-- RECORDS TO PROCESS follows --

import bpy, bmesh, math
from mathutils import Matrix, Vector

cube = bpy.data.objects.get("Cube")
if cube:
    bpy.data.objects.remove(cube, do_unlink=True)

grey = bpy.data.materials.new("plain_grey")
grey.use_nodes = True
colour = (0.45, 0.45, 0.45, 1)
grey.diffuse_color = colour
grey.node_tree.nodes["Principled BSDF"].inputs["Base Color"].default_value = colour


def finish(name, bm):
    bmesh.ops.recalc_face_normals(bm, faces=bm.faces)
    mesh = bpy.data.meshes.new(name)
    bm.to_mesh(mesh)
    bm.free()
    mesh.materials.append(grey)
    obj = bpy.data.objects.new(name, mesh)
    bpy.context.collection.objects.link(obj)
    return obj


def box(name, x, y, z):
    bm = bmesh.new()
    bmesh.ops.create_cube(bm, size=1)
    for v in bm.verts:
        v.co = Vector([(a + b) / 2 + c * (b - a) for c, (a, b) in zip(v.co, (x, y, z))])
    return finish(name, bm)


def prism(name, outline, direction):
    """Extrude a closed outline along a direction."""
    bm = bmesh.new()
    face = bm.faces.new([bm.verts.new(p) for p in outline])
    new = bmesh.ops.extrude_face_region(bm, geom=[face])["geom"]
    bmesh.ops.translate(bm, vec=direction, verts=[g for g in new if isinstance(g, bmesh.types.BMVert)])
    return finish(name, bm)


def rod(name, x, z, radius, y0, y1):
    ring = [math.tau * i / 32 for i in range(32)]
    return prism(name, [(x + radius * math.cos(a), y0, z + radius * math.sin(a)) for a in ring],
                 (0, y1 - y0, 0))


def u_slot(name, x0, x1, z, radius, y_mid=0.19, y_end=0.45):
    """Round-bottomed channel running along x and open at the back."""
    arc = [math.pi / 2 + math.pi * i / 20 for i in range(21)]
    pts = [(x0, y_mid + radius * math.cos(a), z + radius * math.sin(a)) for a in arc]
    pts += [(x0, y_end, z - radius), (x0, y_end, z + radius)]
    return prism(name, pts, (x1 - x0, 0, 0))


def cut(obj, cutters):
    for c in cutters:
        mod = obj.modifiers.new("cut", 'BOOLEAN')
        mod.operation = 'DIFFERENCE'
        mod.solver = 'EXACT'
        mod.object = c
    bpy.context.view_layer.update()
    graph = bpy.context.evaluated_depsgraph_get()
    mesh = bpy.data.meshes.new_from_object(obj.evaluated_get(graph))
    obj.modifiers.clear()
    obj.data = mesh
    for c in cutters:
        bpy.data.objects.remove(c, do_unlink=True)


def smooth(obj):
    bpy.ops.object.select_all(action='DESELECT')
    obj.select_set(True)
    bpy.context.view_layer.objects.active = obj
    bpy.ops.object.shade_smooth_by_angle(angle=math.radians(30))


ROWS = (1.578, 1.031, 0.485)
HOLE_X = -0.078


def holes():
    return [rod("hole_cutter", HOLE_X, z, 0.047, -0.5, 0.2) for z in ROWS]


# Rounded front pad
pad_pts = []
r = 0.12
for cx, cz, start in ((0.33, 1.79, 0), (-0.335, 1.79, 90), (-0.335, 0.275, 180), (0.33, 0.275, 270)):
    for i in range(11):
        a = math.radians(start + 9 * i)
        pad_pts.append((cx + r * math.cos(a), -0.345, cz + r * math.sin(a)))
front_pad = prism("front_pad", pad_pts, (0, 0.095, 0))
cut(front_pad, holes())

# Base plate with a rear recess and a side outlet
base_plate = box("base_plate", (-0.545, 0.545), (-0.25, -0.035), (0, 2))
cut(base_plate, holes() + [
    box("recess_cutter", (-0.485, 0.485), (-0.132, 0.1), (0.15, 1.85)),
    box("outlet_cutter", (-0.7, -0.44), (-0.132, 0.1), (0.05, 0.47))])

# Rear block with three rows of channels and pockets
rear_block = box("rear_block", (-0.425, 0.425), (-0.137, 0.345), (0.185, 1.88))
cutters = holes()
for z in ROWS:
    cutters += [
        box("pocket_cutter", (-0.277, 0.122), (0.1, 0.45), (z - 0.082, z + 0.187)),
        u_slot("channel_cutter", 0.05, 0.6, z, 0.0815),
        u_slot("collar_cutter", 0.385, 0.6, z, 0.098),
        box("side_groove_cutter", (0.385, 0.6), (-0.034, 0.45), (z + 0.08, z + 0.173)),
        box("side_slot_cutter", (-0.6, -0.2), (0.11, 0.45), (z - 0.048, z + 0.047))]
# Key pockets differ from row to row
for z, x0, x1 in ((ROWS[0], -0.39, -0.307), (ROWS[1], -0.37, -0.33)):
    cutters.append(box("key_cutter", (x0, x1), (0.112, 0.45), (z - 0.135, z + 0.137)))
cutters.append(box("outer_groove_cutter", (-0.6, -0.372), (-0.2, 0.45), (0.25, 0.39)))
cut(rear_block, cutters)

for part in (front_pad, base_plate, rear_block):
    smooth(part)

-- RECORDS TO PROCESS concluded --
-- RECORDS TO PROCESS follows --

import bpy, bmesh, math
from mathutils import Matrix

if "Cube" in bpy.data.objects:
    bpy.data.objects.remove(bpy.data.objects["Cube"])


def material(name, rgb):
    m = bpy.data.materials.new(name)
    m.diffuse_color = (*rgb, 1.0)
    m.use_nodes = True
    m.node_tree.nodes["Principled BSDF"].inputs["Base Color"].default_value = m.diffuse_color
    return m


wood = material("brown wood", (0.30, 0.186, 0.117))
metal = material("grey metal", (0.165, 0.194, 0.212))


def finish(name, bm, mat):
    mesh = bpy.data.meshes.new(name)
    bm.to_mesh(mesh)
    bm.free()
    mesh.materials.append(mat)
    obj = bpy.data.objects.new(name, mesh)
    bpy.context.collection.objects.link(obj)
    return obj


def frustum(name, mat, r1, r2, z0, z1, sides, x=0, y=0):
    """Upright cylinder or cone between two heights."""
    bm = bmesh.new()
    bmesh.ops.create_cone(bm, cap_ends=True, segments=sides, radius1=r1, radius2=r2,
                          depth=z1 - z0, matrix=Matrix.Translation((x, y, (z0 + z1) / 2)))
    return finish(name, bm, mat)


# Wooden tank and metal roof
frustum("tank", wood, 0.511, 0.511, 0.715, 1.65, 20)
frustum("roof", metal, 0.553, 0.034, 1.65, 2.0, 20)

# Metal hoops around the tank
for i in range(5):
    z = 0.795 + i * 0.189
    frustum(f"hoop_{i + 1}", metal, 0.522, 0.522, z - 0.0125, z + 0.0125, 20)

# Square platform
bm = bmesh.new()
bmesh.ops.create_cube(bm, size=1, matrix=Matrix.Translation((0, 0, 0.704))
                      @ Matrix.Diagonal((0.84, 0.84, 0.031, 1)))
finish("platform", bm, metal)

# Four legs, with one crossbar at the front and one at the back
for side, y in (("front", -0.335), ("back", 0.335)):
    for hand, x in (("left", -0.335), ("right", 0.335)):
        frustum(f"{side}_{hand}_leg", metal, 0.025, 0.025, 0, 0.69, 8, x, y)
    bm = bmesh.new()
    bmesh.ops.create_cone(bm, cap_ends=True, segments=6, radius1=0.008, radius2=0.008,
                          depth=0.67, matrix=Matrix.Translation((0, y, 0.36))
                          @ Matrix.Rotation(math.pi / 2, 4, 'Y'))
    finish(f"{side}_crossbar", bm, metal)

-- RECORDS TO PROCESS concluded --

**TASK TO COMPLETE**
Find and copy each line in the material above where the string "grey" occurs.

**SOLUTION BELOW**
grey = bpy.data.materials.new("plain_grey")
grey.use_nodes = True
grey.diffuse_color = colour
grey.node_tree.nodes["Principled BSDF"].inputs["Base Color"].default_value = colour
    mesh.materials.append(grey)
metal = material("grey metal", (0.165, 0.194, 0.212))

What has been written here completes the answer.